Thursday, June 18, 2009

The Egregious Act of Planting Grass

You may recall that at the end of the regular session of the 81st legislature State Rep. Wayne Christian managed to get an amendment to a bill dealing with the state’s beaches inserted, and the bill passed. Now the language of the amendment made it such that it affected only twelve properties on Crystal Beach, one of which was owned by, you guessed it, Wayne Christian.

In essence, it exempted these properties from the law that differentiates public beach from private property. That law defined this boundary as the line of vegetation that appears between 4 and 5 feet above mean sea level. But because Hurricane Ike stripped sand and vegetation from the beach, some homeowners now find that their houses, if they survived the storn, or their property, if their houses did not, are now on the public beach.

When Texas Land Commissioner Jerry Patterson found out about it, he was hopping mad and vowed not to enforce the exemption.

Why rehash all of this? Well it seems that other property owners at Crystal Beach felt a little left out and figured out how they would get their property back out of public hands.

Plant some grass.

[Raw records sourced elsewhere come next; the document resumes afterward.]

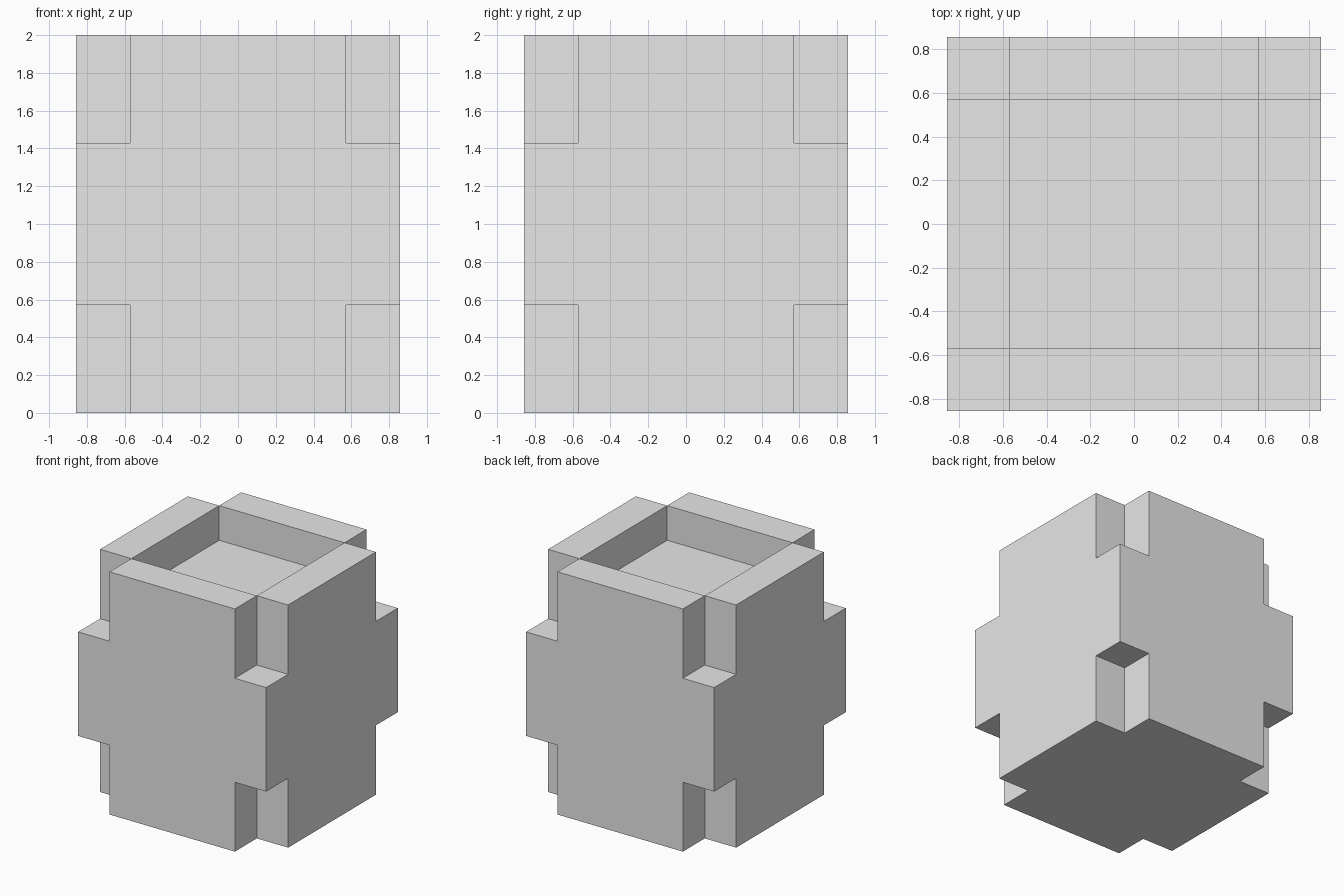
import bpy, bmesh, math
from itertools import product

# Remove the default cube
cube = bpy.data.objects.get("Cube")
if cube:
    bpy.data.objects.remove(cube, do_unlink=True)

# Single plain grey
grey = bpy.data.materials.new("light_grey")
grey.use_nodes = True
colour = (0.8, 0.8, 0.8, 1)
grey.diffuse_color = colour
grey.node_tree.nodes["Principled BSDF"].inputs["Base Color"].default_value = colour

# Block layout in whole units, seven units tall
UNIT = 2 / 7
SIDE = (-3, -2, 2, 3)
LEVELS = (0, 2, 5, 6, 7)
AXES = (SIDE, SIDE, LEVELS)


def solid(cell):
    """Full middle band, notched corners above and below, recess in the top."""
    if any(not 0 <= cell[a] < len(AXES[a]) - 1 for a in range(3)):
        return False
    i, j, k = cell
    corner = i != 1 and j != 1
    centre = i == 1 and j == 1
    if corner:
        return k == 1
    return not (centre and k == 3)


# Skin the outside of the solid cells
bm = bmesh.new()
verts = {}


def vert(index):
    if index not in verts:
        verts[index] = bm.verts.new([AXES[a][index[a]] * UNIT for a in range(3)])
    return verts[index]


for cell in product(range(3), range(3), range(4)):
    if not solid(cell):
        continue
    for axis, step in product(range(3), (-1, 1)):
        neighbour = list(cell)
        neighbour[axis] += step
        if solid(neighbour):
            continue
        u, v = (axis + 1) % 3, (axis + 2) % 3
        loop = []
        for du, dv in ((0, 0), (1, 0), (1, 1), (0, 1)):
            index = list(cell)
            index[axis] += step > 0
            index[u] += du
            index[v] += dv
            loop.append(vert(tuple(index)))
        bm.faces.new(loop if step > 0 else loop[::-1])

# Merge flat neighbours into clean panels
bmesh.ops.dissolve_limit(bm, angle_limit=math.radians(1),
                         verts=bm.verts[:], edges=bm.edges[:])

mesh = bpy.data.meshes.new("notched_block")
bm.to_mesh(mesh)
bm.free()
mesh.materials.append(grey)
block = bpy.data.objects.new("notched_block", mesh)
bpy.context.collection.objects.link(block)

From The Chron:

“Some property owners, however, are taking a more proactive approach by planting grass and shrubs along the edge of a dune on Bolivar Peninsula to keep their homes off the public beach.”

This is pretty comical, really. Tragic, though. Tragic because it addresses the mentality of these people who knew full well that they stood to lose everything if the beach erodes – something that it has been doing as long as Texas has been a state. And probably before that.

The other tragedy is that it reveals the sheer ignorance of these (former) property owners. Grass doesn’t grow just anywhere. There is a vegetation line because that is where grass can survive. Some species of grass are tolerant of low salinity soil, but when the salinity exceeds its natural limits, grass fails to grow. In the quote from The Chron we read that “the line of vegetation is drawn by Mother Nature.” And that is exactly right.

And you can’t fool Mother Nature.

Land Commissioner Jerry Patterson and his General Land Office’s beach and dune team leader, Angela Sunley are apparently taking this all in stride.

“Planted vegetation lines won’t automatically ensure that beach property is eligible for construction, Sunley said. The land office will ignore artificially created vegetation lines jutting from the natural line.”

“‘It has to be a continuous line of vegetation,’ Sunley said.”

“Moreover, property owners must obtain a permit from the Galveston County Building Department in order to plant. No such permits have been issued since the storm, county building official Sean Welsh said.”

“Those who didn’t obtain a permit don’t have to worry for now because the land office has decided to enforce regulations only when violations become too blatant to ignore — for instance, blocking the public beach entirely — as property owners struggle to recover from storm damage.”

“‘It has to be very egregious,’ Sunley said.”

I guess they must be used to dealing with ignorant characters like this, because in using the term “egregious,” I would have to think that the violation would be flagrant and notorious.

Like stealing property from the people.

1 comment:

tonyb said...

Something else to think about storm damage...Here's some thoughts on disaster preparedness/recovery:

Are You Disaster Ready?

What do you expect in case of loss? Who cares? Who has disaster preparedness/recovery money for that?
I don't have all the answers, but I do have this one:
A letter pertaining to disaster (hurricane, earthquake, tornado, flood, fire, etc.) has been sent to President Obama on behalf of all insurance policyholders. As a matter of transparency on the record of insurance consumer protection, any response by President Obama will be posted on the following Website for review:

Qui potest et debet vetare, jubet: (Law Maxim)